## Problem requirements
Reproduce, unaltered, the line with "rings.append([bm.verts.new((.704 + x" along with every line that follows it in the records, up to the last.

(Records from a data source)
*** Begin section ***

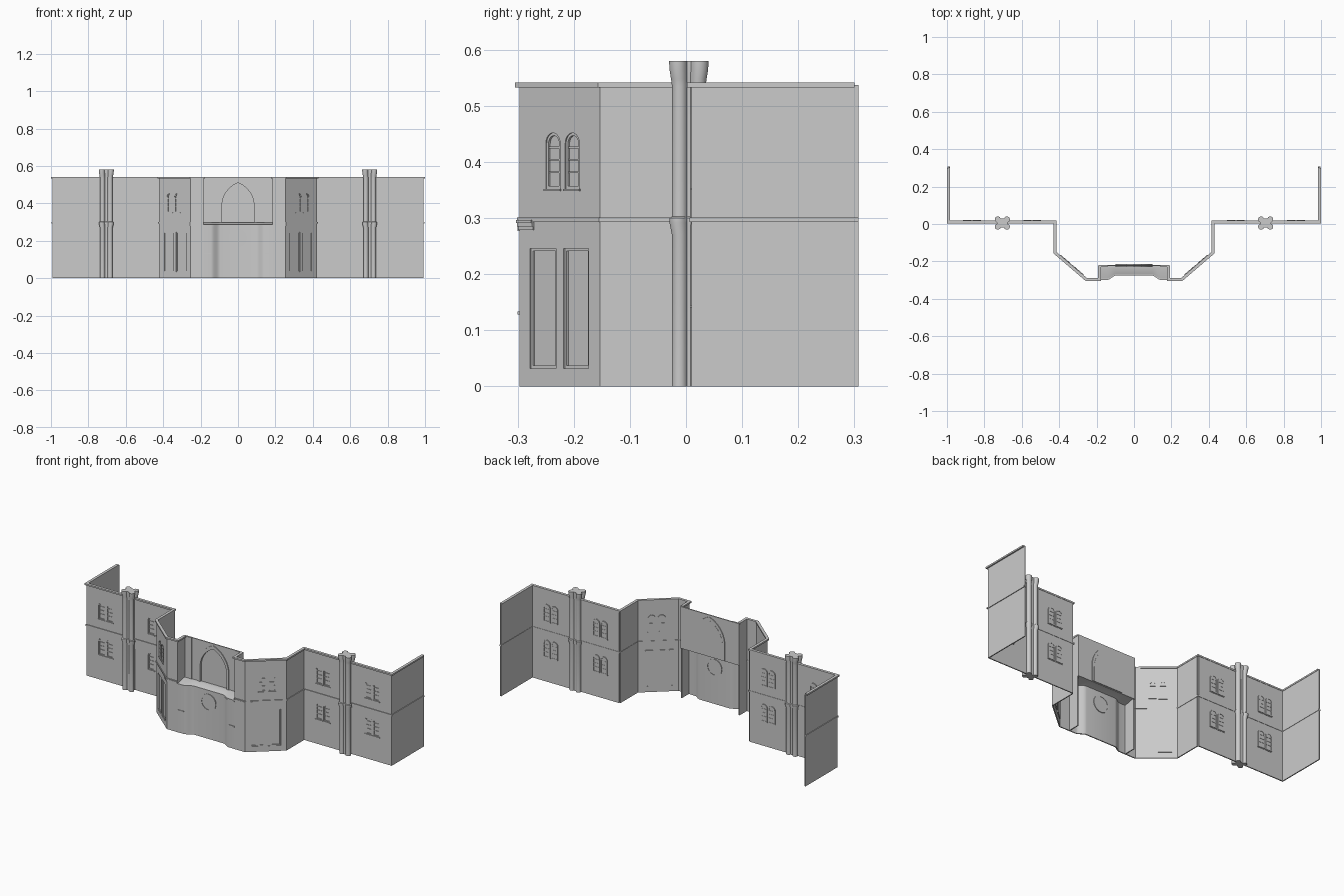
import bpy, bmesh
from math import sin, cos, pi, sqrt, radians, atan2
from mathutils import Vector, Matrix

if "Cube" in bpy.data.objects:
    bpy.data.objects.remove(bpy.data.objects["Cube"])

T = 0.006                      # wall thickness
TOP, MID = 0.537, 0.298        # wall top, string course height


def add_object(name, me, mirror):
    ob = bpy.data.objects.new(name, me)
    bpy.context.collection.objects.link(ob)
    if mirror:
        m = ob.modifiers.new("Mirror", 'MIRROR')
        m.use_axis = (True, False, False)
        m.use_clip = False
        m.use_mirror_merge = False
    return ob


def plate(name, p0, p1, outlines, d0, d1, mirror=True):
    """Flat outlines (even-odd filled) on the wall p0->p1, from depth d0 to d1 outward."""
    S = 10
    cu = bpy.data.curves.new(name, 'CURVE')
    cu.dimensions, cu.fill_mode = '2D', 'BOTH'
    cu.extrude = (d1 - d0) / 2 * S
    for pts in outlines:
        sp = cu.splines.new('POLY')
        sp.points.add(len(pts) - 1)
        sp.use_cyclic_u = True
        for p, (x, z) in zip(sp.points, pts):
            p.co = (x * S, z * S, 0, 1)
    tmp = bpy.data.objects.new(name + "_tmp", cu)
    bpy.context.collection.objects.link(tmp)
    me = bpy.data.meshes.new_from_object(tmp.evaluated_get(bpy.context.evaluated_depsgraph_get()))
    bpy.data.objects.remove(tmp)
    u = Vector((p1[0] - p0[0], p1[1] - p0[1], 0)).normalized()
    n = u.cross(Vector((0, 0, 1)))
    o = Vector((p0[0], p0[1], 0)) + n * (d0 + d1) / 2
    M = Matrix(((u.x, 0, n.x, o.x), (u.y, 0, n.y, o.y), (0, 1, 0, 0), (0, 0, 0, 1)))
    me.transform(M @ Matrix.Scale(1 / S, 4))
    bm = bmesh.new()
    bm.from_mesh(me)
    bmesh.ops.remove_doubles(bm, verts=bm.verts, dist=1e-6)
    bmesh.ops.recalc_face_normals(bm, faces=bm.faces)
    bm.to_mesh(me)
    bm.free()
    return add_object(name, me, mirror)


def ribbon(name, path, out, inn, z0, z1, mirror=True):
    """Mitred strip following a plan path, offset outward and inward."""
    P = [Vector(p) for p in path]
    bm, rings = bmesh.new(), []
    for i, p in enumerate(P):
        ns = []
        for a, b in ((i - 1, i), (i, i + 1)):
            if a >= 0 and b < len(P):
                d = (P[b] - P[a]).normalized()
                ns.append(Vector((d.y, -d.x)))
        m = sum(ns, Vector((0, 0))).normalized()
        m /= m.dot(ns[0])
        rings.append([bm.verts.new((*(p + m * k), z)) for k, z in
                      ((out, z0), (out, z1), (-inn, z1), (-inn, z0))])
    for a, b in zip(rings, rings[1:]):
        for j in range(4):
            bm.faces.new((a[j], a[(j + 1) % 4], b[(j + 1) % 4], b[j]))
    bm.faces.new(rings[0])
    bm.faces.new(rings[-1])
    bmesh.ops.recalc_face_normals(bm, faces=bm.faces)
    me = bpy.data.meshes.new(name)
    bm.to_mesh(me)
    bm.free()
    return add_object(name, me, mirror)


def rect(x0, x1, z0, z1):
    return [(x0, z0), (x1, z0), (x1, z1), (x0, z1)]


def lancet(c, w, z0, z1, g=0.0):
    r = w / 2 + g
    zs = z1 - w / 2
    return [(c - r, z0 - g), (c + r, z0 - g)] + \
           [(c + r * cos(pi * i / 10), zs + r * sin(pi * i / 10)) for i in range(11)]


def pointed(w, z0, zs, z1):
    h = z1 - zs
    c = (h * h - w * w) / (2 * w)
    a = atan2(h, c)
    right = [(-c + (w + c) * cos(a * i / 10), zs + (w + c) * sin(a * i / 10)) for i in range(11)]
    left = [(-x, z) for x, z in reversed(right[:-1])]
    return [(w, z0)] + right + left + [(-w, z0)]


def windows(name, p0, p1, specs):
    """Arched panes with frames, glazing bars and a sill for each opening."""
    panes, frames, bars, sills = [], [], [], []
    for c, w, z0, z1 in specs:
        panes.append(lancet(c, w, z0, z1, 0.0005))
        frames += [lancet(c, w, z0, z1, 0.001), lancet(c, w, z0, z1, -0.005)]
        bars += [rect(c - w / 2 + .005, c + w / 2 - .005, z - .0015, z + .0015)
                 for z in (z0 + .03, z0 + .052, z0 + .074)]
        sills.append(rect(c - w / 2 - .003, c + w / 2 + .003, z0 - .004, z0))
    plate(name + "_panes", p0, p1, panes, -0.009, -0.006)
    plate(name + "_frames", p0, p1, frames, -0.011, -0.002)
    plate(name + "_bars", p0, p1, bars, -0.0105, -0.003)
    plate(name + "_sills", p0, p1, sills, -0.008, 0.003)


# Plan of the right half, from the central recess out to the end wall
C0, C1, B, A, W0, W1, E = ((.185, -.225), (.185, -.297), (.255, -.297), (.423, -.153),
                           (.423, .01), (.992, .01), (.992, .307))

# Plain walls
ribbon("end_wall", [W1, E], 0, T, 0, TOP)
ribbon("return_wall", [A, W0], 0, T, 0, TOP)
ribbon("pier_wall", [C0, C1, B], 0, T, 0, TOP)

# Wing wall with two columns of paired windows on two floors
wing = [(x + s * .025 - W0[0], .042, z, z + .1)
        for x in (.545, .866) for z in (.145, .354) for s in (-1, 1)]
plate("wing_wall", W0, W1, [rect(0, W1[0] - W0[0], 0, TOP)] + [lancet(*s) for s in wing], -T, 0)
windows("wing_window", W0, W1, wing)

# Angled wall with a paired window over two tall door recesses
L = (Vector(A) - Vector(B)).length
ang = [(c, .039, .352, .452) for c in (.092, .145)]
doors = [(.029, .1), (.121, .19)]
plate("angled_wall", B, A, [rect(0, L, 0, TOP)] + [lancet(*s) for s in ang] +
      [rect(a, b, .032, .246) for a, b in doors], -T, 0)
windows("angled_window", B, A, ang)
plate("door_panels", B, A, [rect(a - .001, b + .001, .031, .247) for a, b in doors], -.011, -.007)
plate("door_frames", B, A, [r for a, b in doors for r in
      (rect(a, b, .032, .246), rect(a + .005, b - .005, .037, .241))], -.0115, -.003)

# String course, stepped moulding and cornice
run = [C1, B, A, W0, W1, E]
ribbon("string_course", run, .004, T + .002, MID - .005, MID + .003)
for i in range(3):
    ribbon("step_moulding", [C1, B, (.285, -.2713)], .002 + .002 * i, T,
           .279 + .006 * i, .285 + .006 * i)
ribbon("cornice", [C0] + run[:-1] + [(.992, .3)], .008, T + .002, TOP - .004, .542)

# Clustered four-lobed columns with flared capitals
plan = []
for a in (45, 135, 225, 315):
    cx, cy = (.024 if cos(radians(a)) > 0 else -.024), (.019 if sin(radians(a)) > 0 else -.019)
    for i in range(9):
        t = radians(a - 120 + 30 * i)
        plan.append((cx + .016 * cos(t), cy + .016 * sin(t)))
bm, rings = bmesh.new(), []
for z, s in ((0, .87), (.27, .87), (.292, 1), (.3, 1), (.303, .87), (.535, .87), (.548, .92),
             (.565, 1), (.58, 1.02)):
    rings.append([bm.verts.new((.704 + x * s, .005 + y * s, z)) for x, y in plan])
N = len(plan)
for a, b in zip(rings, rings[1:]):
    for j in range(N):
        bm.faces.new((a[j], a[(j + 1) % N], b[(j + 1) % N], b[j]))
bm.faces.new(rings[0][::-1])
bm.faces.new(rings[-1])
me = bpy.data.meshes.new("column")
bm.to_mesh(me)
bm.free()
add_object("column", me, True)

# Lower central wall: shallow concave bay
half = [(.185, -.297), (.145, -.296)]
for i in range(1, 9):
    t = i / 8
    half.append((.145 - .05 * t, -.296 + .024 * (3 * t * t - 2 * t ** 3)))
bay = [(-x, y) for x, y in half] + half[::-1]
ribbon("bay_wall", bay, 0, T, 0, .285, False)
ribbon("bay_coping", bay, .003, T, .277, .287, False)
ribbon("bay_side_string", [(.145, -.296), (.185, -.297)], .003, 0, .128, .134)

# Sloped ledge between the bay and the upper wall
bm = bmesh.new()
row = [[bm.verts.new((x, y, .286)), bm.verts.new((x, -.24, .298)), bm.verts.new((x, -.22, .298))]
       for x, y in bay]
for a, b in zip(row, row[1:]):
    for j in range(2):
        bm.faces.new((a[j], b[j], b[j + 1], a[j + 1]))
me = bpy.data.meshes.new("bay_ledge")
bm.to_mesh(me)
bm.free()
add_object("bay_ledge", me, False)

# Round medallion
circ = lambda r: [(r * cos(2 * pi * i / 24), .215 + r * sin(2 * pi * i / 24)) for i in range(24)]
F0, F1 = (0, -.272), (1, -.272)
plate("medallion_rim", F0, F1, [circ(.049), circ(.043)], -.010, .004, False)
plate("medallion_disc", F0, F1, [circ(.044)], -.008, .0015, False)

# Upper central wall with pointed arch
U0, U1 = (0, -.225), (1, -.225)
plate("upper_wall", U0, U1, [rect(-.19, .19, .295, .54), pointed(.086, .298, .385, .51)],
      -T, 0, False)
plate("arch_moulding", U0, U1, [pointed(.1, .298, .39, .53), pointed(.086, .298, .385, .51)],
      -.010, .005, False)
plate("arch_panel", U0, U1, [pointed(.087, .298, .385, .511)], -.011, -.007, False)
plate("side_pilaster", U0, U1, [rect(.142, .185, .298, .54)], 0, .004)

# Smooth curved surfaces, sharp edges kept
bpy.ops.object.select_all(action='SELECT')
bpy.context.view_layer.objects.active = bpy.context.selected_objects[0]
bpy.ops.object.shade_smooth_by_angle(angle=radians(32))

*** End section ***

## Worked solution
    rings.append([bm.verts.new((.704 + x * s, .005 + y * s, z)) for x, y in plan])
N = len(plan)
for a, b in zip(rings, rings[1:]):
    for j in range(N):
        bm.faces.new((a[j], a[(j + 1) % N], b[(j + 1) % N], b[j]))
bm.faces.new(rings[0][::-1])
bm.faces.new(rings[-1])
me = bpy.data.meshes.new("column")
bm.to_mesh(me)
bm.free()
add_object("column", me, True)

# Lower central wall: shallow concave bay
half = [(.185, -.297), (.145, -.296)]
for i in range(1, 9):
    t = i / 8
    half.append((.145 - .05 * t, -.296 + .024 * (3 * t * t - 2 * t ** 3)))
bay = [(-x, y) for x, y in half] + half[::-1]
ribbon("bay_wall", bay, 0, T, 0, .285, False)
ribbon("bay_coping", bay, .003, T, .277, .287, False)
ribbon("bay_side_string", [(.145, -.296), (.185, -.297)], .003, 0, .128, .134)

# Sloped ledge between the bay and the upper wall
bm = bmesh.new()
row = [[bm.verts.new((x, y, .286)), bm.verts.new((x, -.24, .298)), bm.verts.new((x, -.22, .298))]
       for x, y in bay]
for a, b in zip(row, row[1:]):
    for j in range(2):
        bm.faces.new((a[j], b[j], b[j + 1], a[j + 1]))
me = bpy.data.meshes.new("bay_ledge")
bm.to_mesh(me)
bm.free()
add_object("bay_ledge", me, False)

# Round medallion
circ = lambda r: [(r * cos(2 * pi * i / 24), .215 + r * sin(2 * pi * i / 24)) for i in range(24)]
F0, F1 = (0, -.272), (1, -.272)
plate("medallion_rim", F0, F1, [circ(.049), circ(.043)], -.010, .004, False)
plate("medallion_disc", F0, F1, [circ(.044)], -.008, .0015, False)

# Upper central wall with pointed arch
U0, U1 = (0, -.225), (1, -.225)
plate("upper_wall", U0, U1, [rect(-.19, .19, .295, .54), pointed(.086, .298, .385, .51)],
      -T, 0, False)
plate("arch_moulding", U0, U1, [pointed(.1, .298, .39, .53), pointed(.086, .298, .385, .51)],
      -.010, .005, False)
plate("arch_panel", U0, U1, [pointed(.087, .298, .385, .511)], -.011, -.007, False)
plate("side_pilaster", U0, U1, [rect(.142, .185, .298, .54)], 0, .004)

# Smooth curved surfaces, sharp edges kept
bpy.ops.object.select_all(action='SELECT')
bpy.context.view_layer.objects.active = bpy.context.selected_objects[0]
bpy.ops.object.shade_smooth_by_angle(angle=radians(32))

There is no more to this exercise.